(2) Once again. Let us beware of what is evil in its propelling rower. Hazael went quickly to ruin. It is the story of many a prodigal. I am willing, however, to admit that a change of circumstances and condition may, in a very real sense, have an important power over human character and life. I do not believe that man is the creature of circumstances, that it is circumstances that make men, and that the only difference between the noblest saint and the basest criminal is a difference simply in the structure of the brain, and the nature of their position in life. At the same time, circumstances have often a real influence on human character. Had Hazael never been flattered by Ben-hadad — for in the opinion of many he supplanted Naaman — had he never been brought within the circle of a court, the unsanctified ambition might never have possessed him to seize a crown; and had he not seized the crown — holding the royal stirrup, so to speak, the very moment he was grasping the royal sceptre — he would never have been the man of blood he afterwards became. Our experience of life must be narrow indeed, if we cannot recall kindred illustrations. Take Robert Burns:

Oh! had he stayed by bonnie Doon,

And learned to curb his passions wild,

We had not mourned his early fate,

Nor pity wept o'er Nature's child.Southey, speaking of the first Napoleon, has this remark: "He had given indications of his military talents at Toulon; he had also shown a little of a remorseless nature at Paris in his earlier years; but the extent either of his ability or his wickedness was at this time known to none, and perhaps not even suspected by himself." New circumstances bring new temptations. That lad, brought up in the quiet of the country, enters on a city life. In a few years the old habits, in fact the very old ways of thinking and looking at things, are all changed. Be gentle in your judgments upon others; be severe, most severe, in your judgments upon yourself.

(H. T. Howat.)

Parallel Verses
KJV: And Hazael said, But what, is thy servant a dog, that he should do this great thing? And Elisha answered, The LORD hath shewed me that thou shalt be king over Syria.

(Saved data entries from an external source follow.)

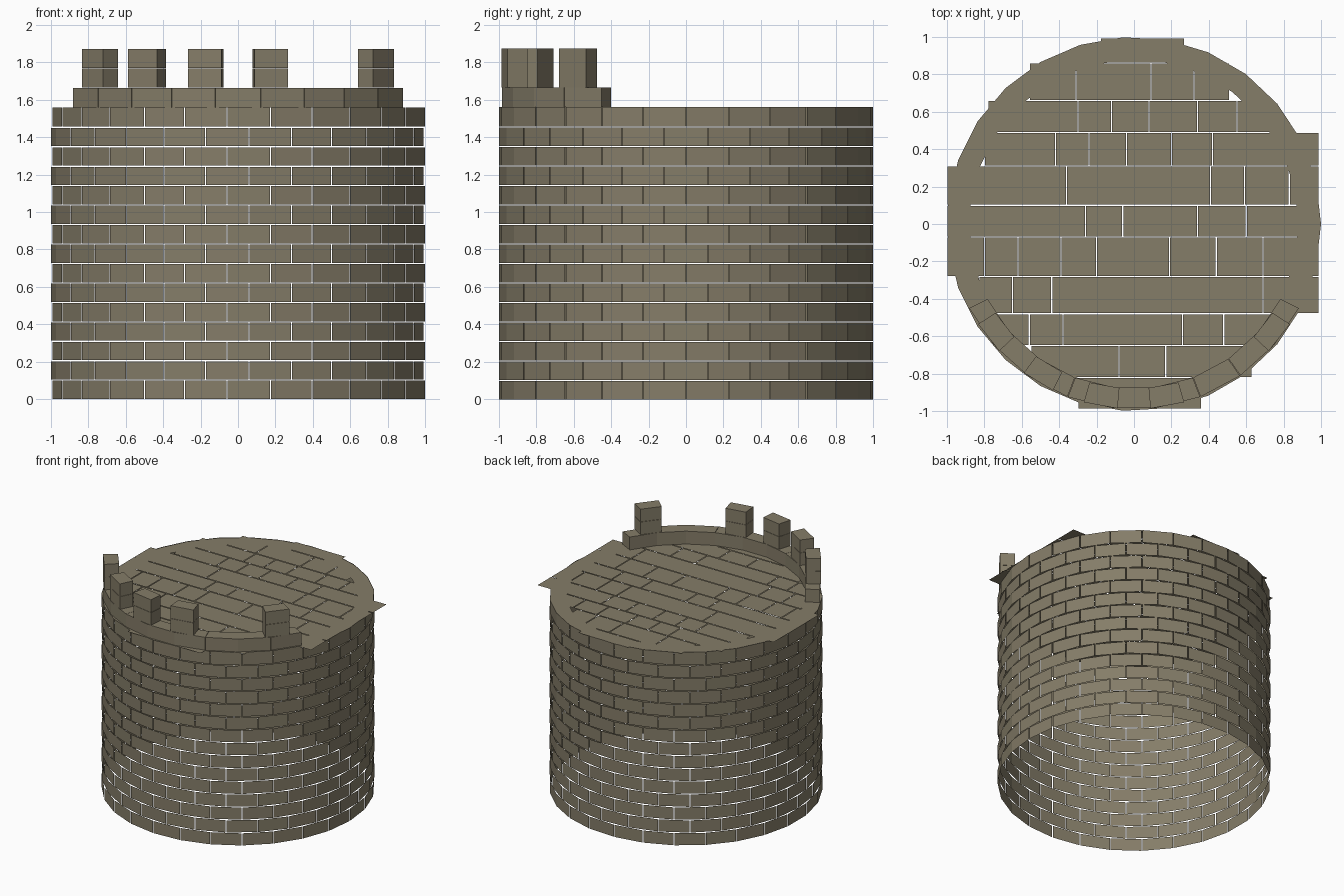
import bpy, bmesh
from math import sin, cos, radians

cube = bpy.data.objects.get("Cube")
if cube:
    bpy.data.objects.remove(cube)

stone = bpy.data.materials.new("weathered_stone")
stone.use_nodes = True
stone.diffuse_color = (0.235, 0.205, 0.14, 1)
bsdf = stone.node_tree.nodes["Principled BSDF"]
bsdf.inputs["Base Color"].default_value = stone.diffuse_color
bsdf.inputs["Roughness"].default_value = 0.9

COURSES, COURSE_H, BRICKS = 15, 0.104, 27
WALL_TOP = COURSES * COURSE_H
OUTER, INNER = 0.99, 0.88
GAP = 0.006


def polar(angle, radius, z):
    """Angle in degrees from the front, growing towards +x."""
    a = radians(angle)
    return (radius * sin(a), -radius * cos(a), z)


def face(bm, points):
    bm.faces.new([bm.verts.new(p) for p in points])


def wedge(bm, a0, a1, z0, z1):
    """Solid block with radial sides."""
    ring = [(a0, OUTER), (a1, OUTER), (a1, INNER), (a0, INNER)]
    low = [bm.verts.new(polar(a, r, z0)) for a, r in ring]
    high = [bm.verts.new(polar(a, r, z1)) for a, r in ring]
    bm.faces.new(low[::-1])
    bm.faces.new(high)
    for i in range(4):
        j = (i + 1) % 4
        bm.faces.new((low[i], low[j], high[j], high[i]))


def finish(bm, name):
    mesh = bpy.data.meshes.new(name)
    bm.to_mesh(mesh)
    bm.free()
    mesh.materials.append(stone)
    obj = bpy.data.objects.new(name, mesh)
    bpy.context.collection.objects.link(obj)


# Round wall: flat thin bricks, alternate courses shifted by half a brick
step = 360 / BRICKS
bm = bmesh.new()
for row in range(COURSES):
    start = 10 + (row % 2) * step / 2
    z0, z1 = row * COURSE_H, (row + 1) * COURSE_H - GAP
    if row == COURSES - 1:
        z1 = WALL_TOP
    for i in range(BRICKS):
        a0 = start + i * step + 0.15
        a1 = start + (i + 1) * step - 0.15
        face(bm, [polar(a0, 1, z0), polar(a1, 1, z0), polar(a1, 1, z1), polar(a0, 1, z1)])
finish(bm, "brick_wall")

# Flat ring closing the top of the wall under the deck
bm = bmesh.new()
for i in range(BRICKS):
    a0, a1 = 10 + i * step, 10 + (i + 1) * step
    z = WALL_TOP - 0.003
    face(bm, [polar(a0, 1, z), polar(a1, 1, z), polar(a1, INNER, z), polar(a0, INNER, z)])
finish(bm, "wall_cap")

# Deck of paving slabs: top y, bottom y, then the slab ends along x
deck_rows = [
    (0.995, 0.86, [-0.18, 0.27]),
    (0.86, 0.66, [-0.56, -0.31, 0.09, 0.32, 0.51]),
    (0.66, 0.49, [-0.78, -0.3, -0.12, 0.08, 0.34, 0.55, 0.74]),
    (0.49, 0.31, [-0.8, -0.42, -0.24, -0.04, 0.2, 0.42, 0.99]),
    (0.31, 0.1, [-1, -0.36, 0.41, 0.59, 0.83, 0.99]),
    (0.1, -0.07, [-1, -0.26, -0.06, 0.34, 0.6, 0.99]),
    (-0.07, -0.28, [-1, -0.8, -0.62, -0.39, -0.2, 0.19, 0.44, 0.69, 0.99]),
    (-0.28, -0.48, [-0.83, -0.65, -0.44, 0.69, 0.99]),
    (-0.48, -0.65, [-0.75, -0.56, -0.38, 0.26, 0.48, 0.75]),
    (-0.65, -0.82, [-0.55, -0.08, 0.17, 0.63]),
    (-0.82, -0.99, [-0.3, 0.36]),
]
bm = bmesh.new()
for y1, y0, ends in deck_rows:
    for x0, x1 in zip(ends, ends[1:]):
        g = GAP / 2
        face(bm, [(x0 + g, y0 + g, WALL_TOP), (x1 - g, y0 + g, WALL_TOP),
                  (x1 - g, y1 - g, WALL_TOP), (x0 + g, y1 - g, WALL_TOP)])
finish(bm, "deck_slabs")

# Low parapet course around the front
bm = bmesh.new()
for i in range(9):
    a = -63 + i * 14
    wedge(bm, a + 0.08, a + 13.92, WALL_TOP, WALL_TOP + COURSE_H)
finish(bm, "parapet")

# Battlements of two stacked blocks, with one missing on the left
bm = bmesh.new()
for slot in (-2.5, -1.5, -0.5, 0.5, 2.5):
    centre = slot * 20.8
    for level in (1, 2):
        z = WALL_TOP + level * COURSE_H
        wedge(bm, centre - 5.3, centre + 5.3, z + 0.002, z + COURSE_H)
finish(bm, "battlements")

WEB: Hazael said, "But what is your servant, who is but a dog, that he should do this great thing?" Elisha answered, "Yahweh has shown me that you will be king over Syria."

Is Thy Servant a Dog?
Top of Page
Top of Page